In late January 2001, the day after George W. Bush was sworn into office, a group of conservative politicos including recently retired House Speaker Newt Gingrich gathered at Grover Norquist's Washington, DC, office for a meeting with influential faith leaders.
That, in itself, was hardly newsworthy. Bush had swept into office on the backs of values voters. But the gathering wasn't catering to evangelical Christians; the purpose was to discuss a variety of issues of concern to American Muslims—everything from political appointments, to civil liberties, to a Ramadan postage stamp. It was organized by the Islamic Institute, a think tank founded by Norquist, the conservative anti-tax crusader, and the guest list was culled from the ranks of Muslim–American organizations and community leaders. By some estimates, Muslims had turned out in huge numbers for Bush; at least one prominent Republican credited them with making the difference in Florida.

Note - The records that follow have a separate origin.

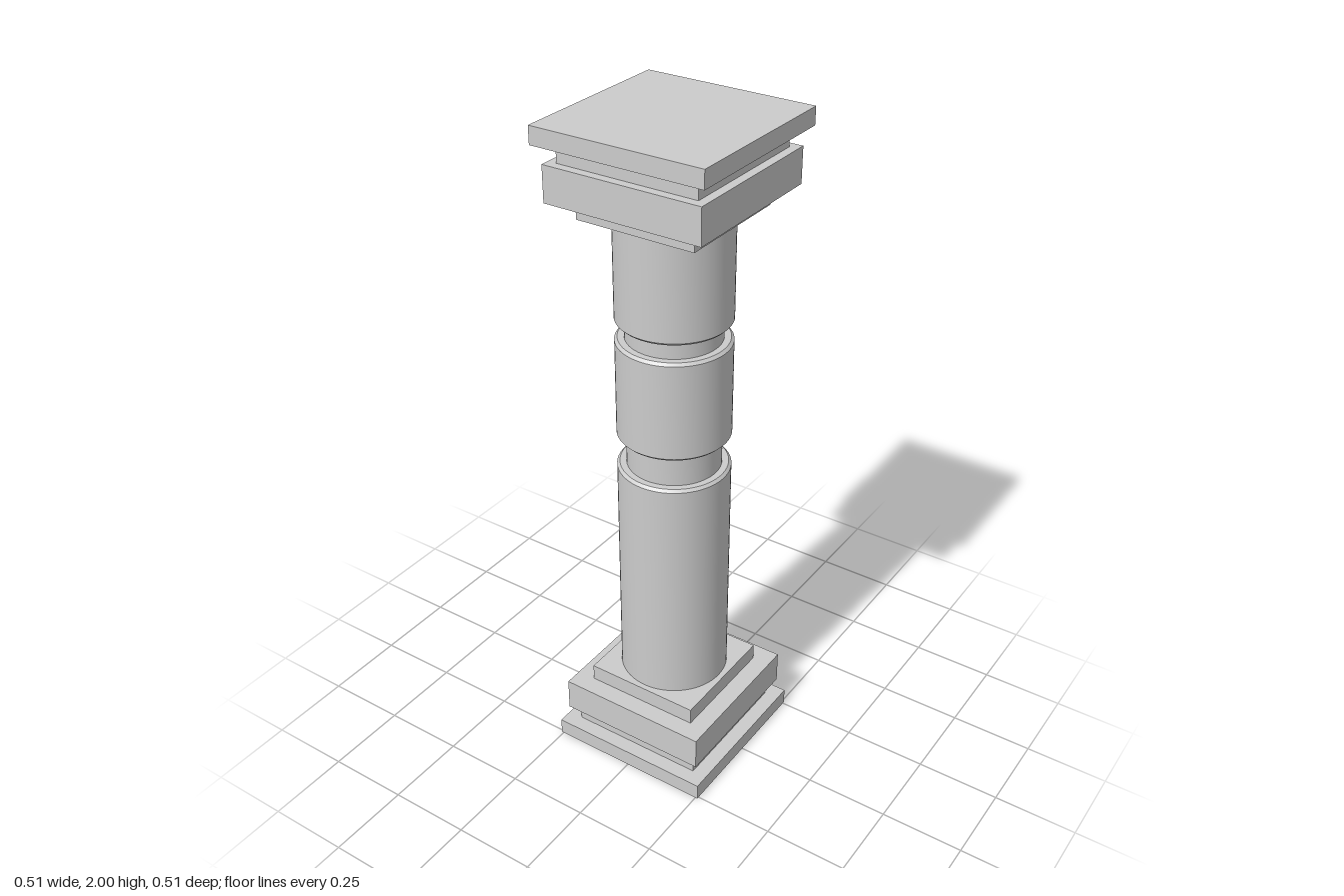
import * as THREE from 'three';
import { toCreasedNormals } from 'three/addons/utils/BufferGeometryUtils.js';

const material = new THREE.MeshStandardMaterial({ color: 0xcccccc });

// Square slabs from the outer end inwards: name, half width, start, end
const SLABS = [
  ['Plinth', 0.257, 0, 0.051],
  ['Recess', 0.211, 0.051, 0.103],
  ['Block', 0.237, 0.103, 0.206],
  ['Collar', 0.18, 0.206, 0.257],
];

// Stack of slabs, used for the base and mirrored for the capital
function addSlabs(parent, name, flip) {
  const group = new THREE.Group();
  group.name = name;
  for (const [part, half, y0, y1] of SLABS) {
    const slab = new THREE.Mesh(new THREE.BoxGeometry(half * 2, y1 - y0, half * 2), material);
    const y = (y0 + y1) / 2;
    slab.position.y = flip ? 2 - y : y;
    slab.name = name + part;
    group.add(slab);
  }
  parent.add(group);
}

function addTurned(parent, name, profile) {
  const points = profile.map(([r, y]) => new THREE.Vector2(r, y));
  const mesh = new THREE.Mesh(toCreasedNormals(new THREE.LatheGeometry(points, 64), 0.4), material);
  mesh.name = name;
  parent.add(mesh);
}

export function createModel() {
  const model = new THREE.Group();
  model.name = 'column';
  addSlabs(model, 'base', false);
  addSlabs(model, 'capital', true);

  // Shaft drums with small chamfers next to the grooves
  const R = 0.163, N = 0.136, C = 0.008;
  const drum = (y0, y1) => [[0, y0], [R - C, y0], [R, y0 + C], [R, y1 - C], [R - C, y1], [0, y1]];
  addTurned(model, 'lowerShaft', [[R, 0.257], [R, 0.987 - C], [R - C, 0.987], [0, 0.987]]);
  addTurned(model, 'middleDrum', drum(1.082, 1.386));
  addTurned(model, 'upperShaft', [[0, 1.438], [R - C, 1.438], [R, 1.438 + C], [R, 1.743]]);

  // Narrow necks between the drums
  addTurned(model, 'lowerNeck', [[N, 0.987], [N, 1.082]]);
  addTurned(model, 'upperNeck', [[N, 1.386], [N, 1.438]]);
  return model;
}
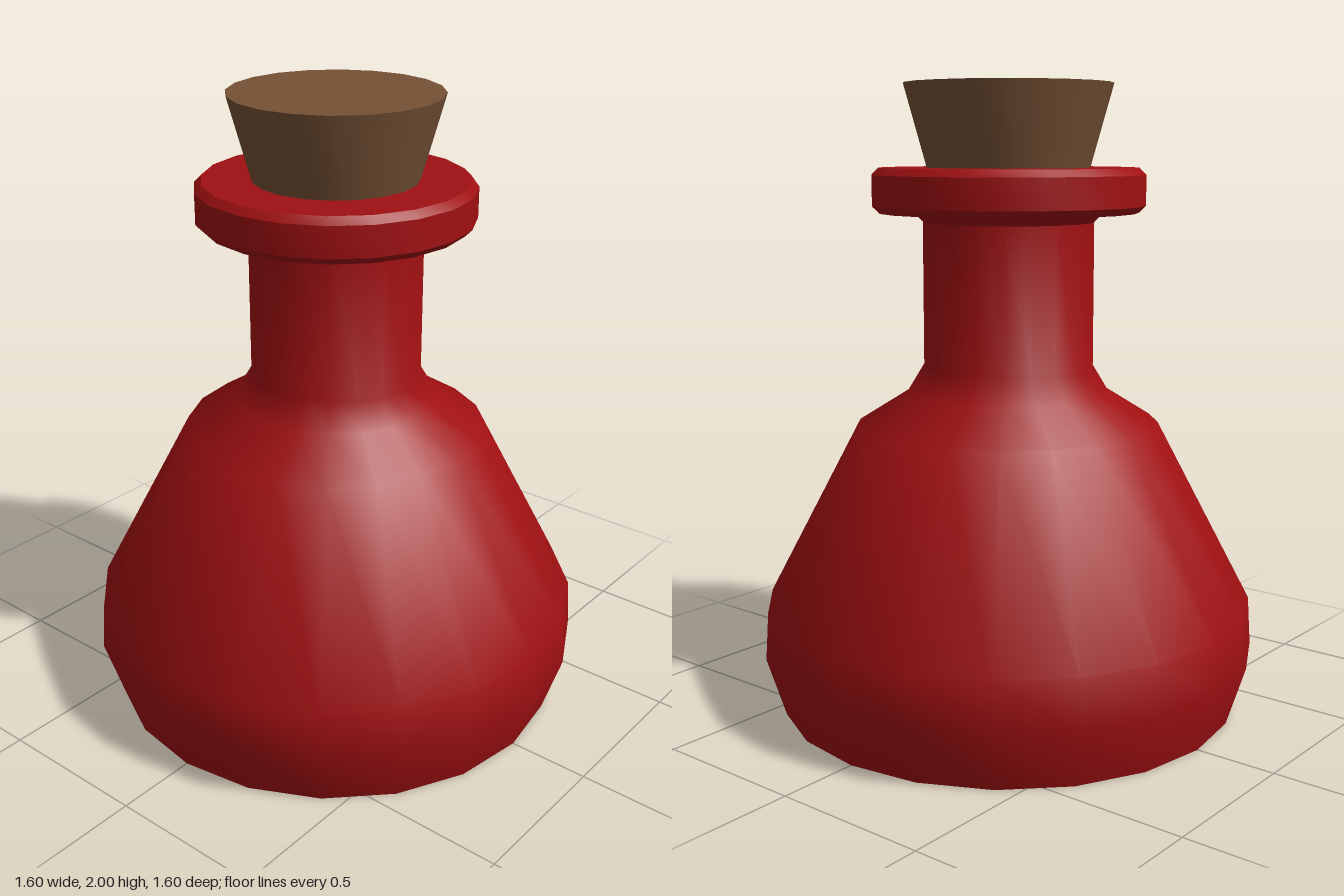
import * as THREE from 'three';
import { toCreasedNormals } from 'three/addons/utils/BufferGeometryUtils.js';

const SIDES = 20;

const redGlass = new THREE.MeshStandardMaterial({ color: 0xa01012 });
redGlass.name = 'redGlass';
const corkBrown = new THREE.MeshStandardMaterial({ color: 0x755135 });
corkBrown.name = 'corkBrown';

// Spins a [radius, height] profile, listed bottom to top, keeping hard edges sharp
function turned(name, profile, material) {
  const points = profile.map(([r, y]) => new THREE.Vector2(r, y));
  const geometry = toCreasedNormals(new THREE.LatheGeometry(points, SIDES), 0.65);
  const mesh = new THREE.Mesh(geometry, material);
  mesh.name = name;
  return mesh;
}

export function createModel() {
  const group = new THREE.Group();
  group.name = 'corkedFlask';

  // Flask: flat base, wide belly, stepped shoulder, straight neck and chamfered lip
  group.add(turned('flask', [
    [0, 0], [0.74, 0], [0.8, 0.19], [0.79, 0.345],
    [0.483, 0.93], [0.323, 1.03], [0.272, 1.115],
    [0.272, 1.57], [0.3, 1.6],
    [0.412, 1.6], [0.434, 1.622], [0.434, 1.718], [0.412, 1.74],
    [0.2, 1.74],
  ], redGlass));

  // Tapered cork stopper, sunk slightly into the mouth
  group.add(turned('cork', [
    [0, 1.7], [0.247, 1.7], [0.33, 2], [0, 2],
  ], corkBrown));

  return group;
}
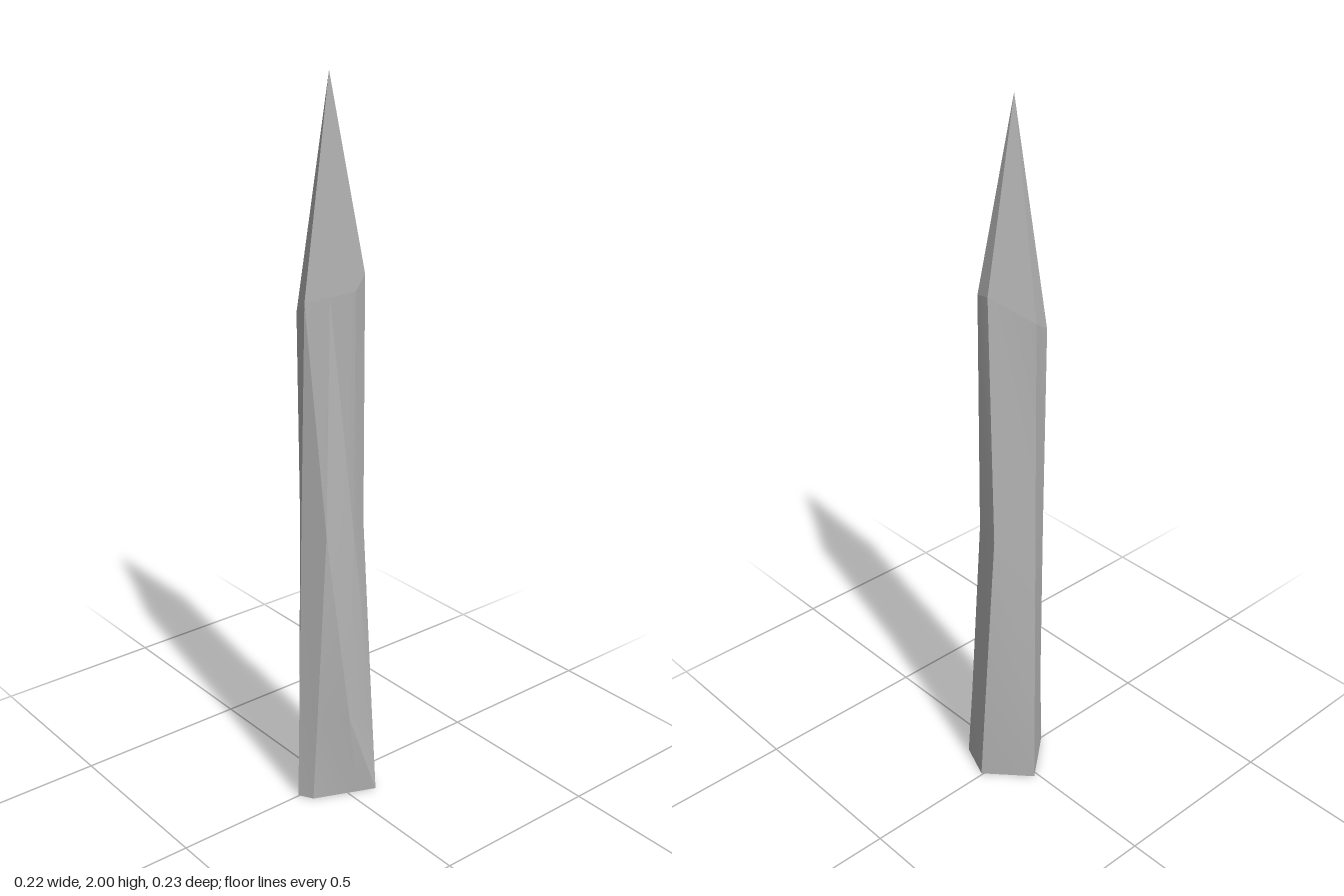
import * as THREE from 'three';
import { toCreasedNormals } from 'three/addons/utils/BufferGeometryUtils.js';

// Cross-sections [x, z, y], counter-clockwise from the front edge
const base = [[-0.003, 0.116, 0], [0.037, 0.093, 0], [0.087, -0.026, 0], [0.108, -0.077, 0],
  [0.005, -0.118, 0], [-0.109, -0.013, 0], [-0.056, 0.052, 0]];
const lower = [[-0.002, 0.111, 0.26], [0.049, 0.087, 0.26], [0.1, 0.014, 0.26], [0.08, -0.083, 0.25],
  [-0.007, -0.111, 0.26], [-0.104, -0.009, 0.26], [-0.056, 0.055, 0.26]];
const middle = [[0.0, 0.1, 0.82], [0.069, 0.07, 0.82], [0.083, -0.01, 0.82], [0.052, -0.07, 0.82],
  [-0.033, -0.095, 0.82], [-0.092, -0.001, 0.82], [-0.057, 0.06, 0.82]];
const shoulder = [[0.003, 0.087, 1.44], [0.042, 0.037, 1.455], [0.08, -0.015, 1.47], [0.05, -0.07, 1.5],
  [0.005, -0.077, 1.51], [-0.079, 0.008, 1.44], [-0.057, 0.066, 1.4]];
const apex = [-0.002, 0.004, 2];

// Turns a list of triangle corners into a mesh with sharp main edges
function facetMesh(name, corners, material) {
  const geometry = new THREE.BufferGeometry();
  const positions = corners.flatMap(([x, z, y]) => [x, y, z]);
  geometry.setAttribute('position', new THREE.Float32BufferAttribute(positions, 3));
  const mesh = new THREE.Mesh(toCreasedNormals(geometry, 0.42), material);
  mesh.name = name;
  return mesh;
}

export function createModel() {
  const model = new THREE.Group();
  model.name = 'crystalShard';
  const stone = new THREE.MeshStandardMaterial({ color: 0xb4b4b4 });
  stone.name = 'greyStone';

  const rings = [base, lower, middle, shoulder];
  const n = base.length;
  const shaft = [], tip = [], foot = [];
  for (let i = 0; i < n; i++) {
    const j = (i + 1) % n;
    // Long facets of the shaft
    for (let r = 0; r < rings.length - 1; r++) {
      const lo = rings[r], hi = rings[r + 1];
      shaft.push(lo[i], lo[j], hi[i], hi[i], lo[j], hi[j]);
    }
    // Pointed tip and flat underside
    tip.push(shoulder[i], shoulder[j], apex);
    foot.push(base[j], base[i], [0, 0, 0]);
  }
  model.add(
    facetMesh('shaft', shaft, stone),
    facetMesh('pointedTip', tip, stone),
    facetMesh('underside', foot, stone),
  );
  return model;
}
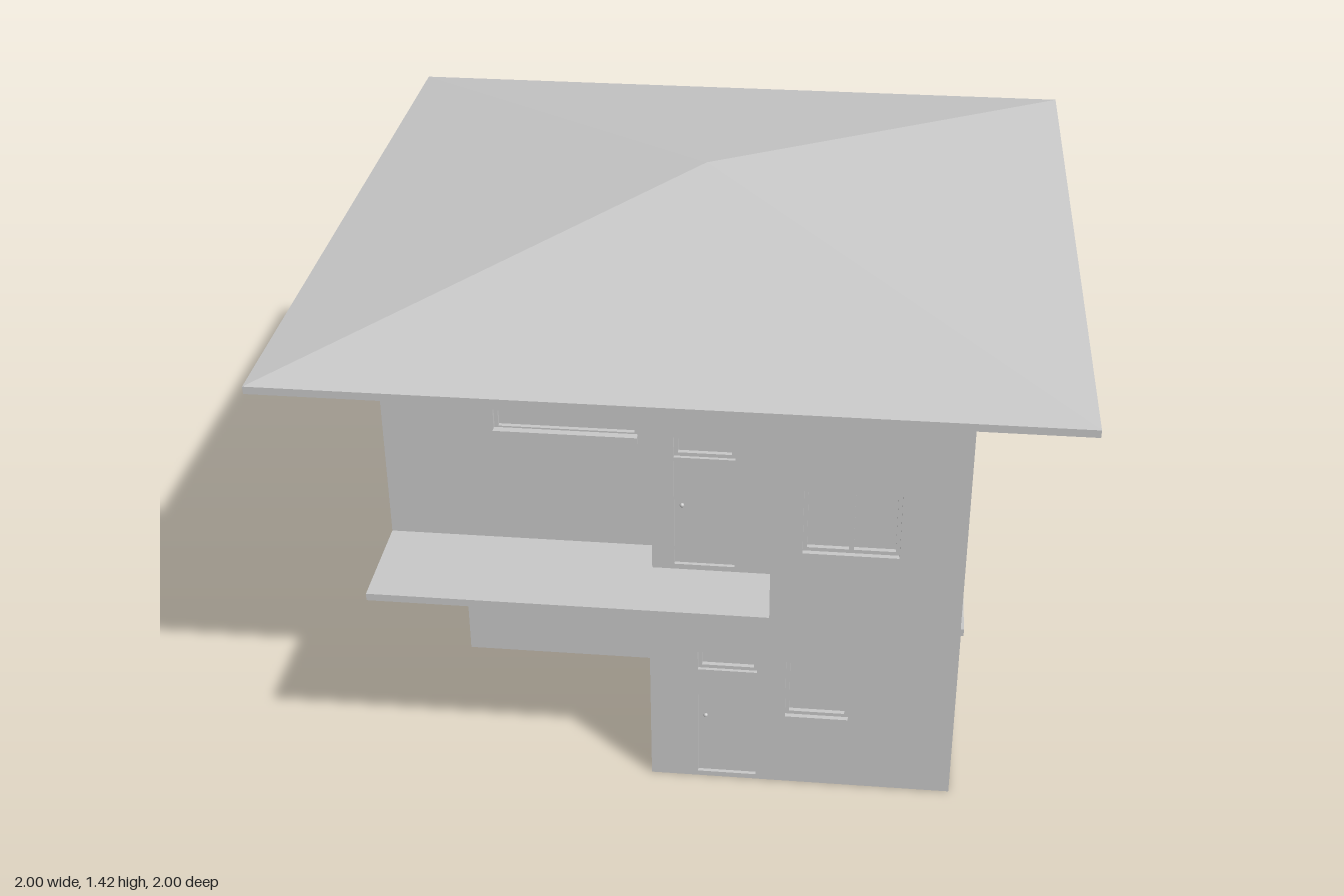
import * as THREE from 'three';

const wallGrey = new THREE.MeshStandardMaterial({ color: 0xc8c8c8, side: THREE.DoubleSide });
wallGrey.name = 'plainGrey';

const DEPTH = 0.03; // thickness of the wall panels

function add(parent, geometry, name, x = 0, y = 0, z = 0) {
  const mesh = new THREE.Mesh(geometry, wallGrey);
  mesh.name = name;
  mesh.position.set(x, y, z);
  parent.add(mesh);
  return mesh;
}

function addBox(parent, name, w, h, d, x, y, z) {
  return add(parent, new THREE.BoxGeometry(w, h, d), name, x, y, z);
}

function rectangle(x0, y0, x1, y1, Kind = THREE.Shape) {
  const r = new Kind();
  r.moveTo(x0, y0).lineTo(x1, y0).lineTo(x1, y1).lineTo(x0, y1).closePath();
  return r;
}

function extrude(shape, depth) {
  return new THREE.ExtrudeGeometry(shape, { depth, bevelEnabled: false });
}

// Flat slab from an [x, z] outline
function addSlab(parent, name, outline, y0, y1) {
  const shape = new THREE.Shape(outline.map(([x, z]) => new THREE.Vector2(x, -z)));
  add(parent, extrude(shape, y1 - y0).rotateX(-Math.PI / 2), name, 0, y0, 0);
}

// Recessed window; a wide one gets a mullion
function addWindow(parent, u, o) {
  const h = o.y1 - o.y0, mid = (o.y0 + o.y1) / 2, bar = 0.01;
  const frame = rectangle(u - o.w / 2, o.y0, u + o.w / 2, o.y1);
  frame.holes.push(rectangle(u - o.w / 2 + bar, o.y0 + bar, u + o.w / 2 - bar, o.y1 - bar, THREE.Path));
  add(parent, extrude(frame, 0.012), 'windowFrame', 0, 0, -0.025);
  addBox(parent, 'windowPane', o.w, h, 0.006, u, mid, -DEPTH);
  if (o.w > 0.2 && h > 0.1) addBox(parent, 'mullion', 0.012, h, 0.012, u, mid, -0.019);
}

// Recessed door with a glazed transom and a knob
function addDoor(parent, u, o) {
  const leafTop = o.y1 - 0.065;
  addBox(parent, 'doorLeaf', o.w, leafTop - o.y0, 0.02, u, (leafTop + o.y0) / 2, -0.02);
  addBox(parent, 'transomRail', o.w, 0.01, 0.024, u, leafTop, -0.016);
  addWindow(parent, u, { w: o.w, y0: leafTop + 0.005, y1: o.y1 });
  add(parent, new THREE.SphereGeometry(0.006, 10, 8), 'doorKnob', u - o.w / 2 + 0.02, (leafTop + o.y0) / 2 + 0.02, -0.006);
}

// One panel per outline edge, with holes for its openings
function addWalls(parent, outline, y0, y1, openings) {
  outline.forEach(([ax, az], i) => {
    const [bx, bz] = outline[(i + 1) % outline.length];
    const length = Math.hypot(ax - bx, az - bz);
    const wall = new THREE.Group();
    wall.name = 'wall';
    wall.position.set(bx, 0, bz);
    wall.rotation.y = Math.atan2(bz - az, ax - bx);
    parent.add(wall);
    const panel = rectangle(0, y0, length, y1);
    const alongX = Math.abs(ax - bx) > Math.abs(az - bz);
    openings.filter((o) => o.edge === i).forEach((o) => {
      const u = Math.abs(o.at - (alongX ? bx : bz));
      panel.holes.push(rectangle(u - o.w / 2, o.y0, u + o.w / 2, o.y1, THREE.Path));
      (o.door ? addDoor : addWindow)(wall, u, o);
    });
    add(wall, extrude(panel, DEPTH), 'wallPanel', 0, 0, -DEPTH);
  });
}

export function createModel() {
  const house = new THREE.Group();
  house.name = 'house';

  // Ground floor
  const ground = new THREE.Group();
  ground.name = 'groundFloor';
  house.add(ground);
  const lower = [[0.73, 0.84], [-0.065, 0.84], [-0.065, 0.35], [-0.66, 0.35],
    [-0.66, -0.67], [0.05, -0.67], [0.05, -0.965], [0.73, -0.965]];
  addSlab(ground, 'groundSlab', lower, 0, 0.012);
  addWalls(ground, lower, 0, 0.6, [
    { edge: 0, at: 0.1375, w: 0.155, y0: 0.015, y1: 0.415, door: true },
    { edge: 0, at: 0.372, w: 0.165, y0: 0.22, y1: 0.4 },
    { edge: 3, at: 0, w: 0.165, y0: 0.22, y1: 0.4 },
    { edge: 4, at: -0.18, w: 0.165, y0: 0.22, y1: 0.4 },
  ]);

  // Upper floor with its balcony slab
  const upper = new THREE.Group();
  upper.name = 'upperFloor';
  house.add(upper);
  const back = [[-0.77, -0.78], [-0.06, -0.78], [-0.06, -0.965], [0.73, -0.965]];
  const front = [[0.25, 0.95], [0.25, 0.764], [-0.065, 0.764], [-0.065, 0.666], [-0.77, 0.666]];
  addSlab(upper, 'balconySlab', [[0.73, 0.95], [-0.77, 0.95], ...back], 0.6, 0.62);
  addSlab(upper, 'ceilingSlab', [[0.73, 0.95], ...front, ...back], 1.205, 1.22);
  const side = { edge: 5, w: 0.16, y0: 0.82, y1: 1.0 };
  addWalls(upper, [[0.722, 0.95], ...front, ...back, [0.73, 0.26], [0.722, 0.26]], 0.62, 1.205, [
    { edge: 0, at: 0.445, w: 0.235, y0: 0.82, y1: 1.0 },
    { edge: 2, at: 0.07, w: 0.155, y0: 0.635, y1: 1.015, door: true },
    { edge: 4, at: -0.295, w: 0.37, y0: 0.945, y1: 1.01 },
    { ...side, at: -0.39 }, { ...side, at: 0.015 }, { ...side, at: 0.535 },
    { edge: 6, at: -0.285, w: 0.24, y0: 0.83, y1: 1.01 },
  ]);
  addBox(upper, 'windowSill', 0.37, 0.02, 0.02, -0.295, 0.945, 0.67);

  // Thin hollow hipped roof
  const r = Math.SQRT2;
  const profile = [[0, 1.4], [r, 1.22], [r, 1.24], [0, 1.42]].map(([x, y]) => new THREE.Vector2(x, y));
  const roof = new THREE.LatheGeometry(profile, 4, Math.PI / 4).toNonIndexed();
  roof.computeVertexNormals();
  add(house, roof, 'roof');

  return house;
}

But those days are over, and if the rhetoric from the current crop of candidates is any indication, there's little hope for a rebound in 2012. Since 9/11, Republicans have turned a once-promising—and rapidly growing—voting demographic into a punching bag. Lately, Republican lawmakers across the country have further antagonized their Muslim constituents by pushing quixotic legislation to ban Islamic sharia law from being used in state courts. Even the founder of the group Muslims for Bush, Colorado GOPer Muhammad Ali Hasan, left the party, citing frustration with its newfound anti-Muslim "bigotry."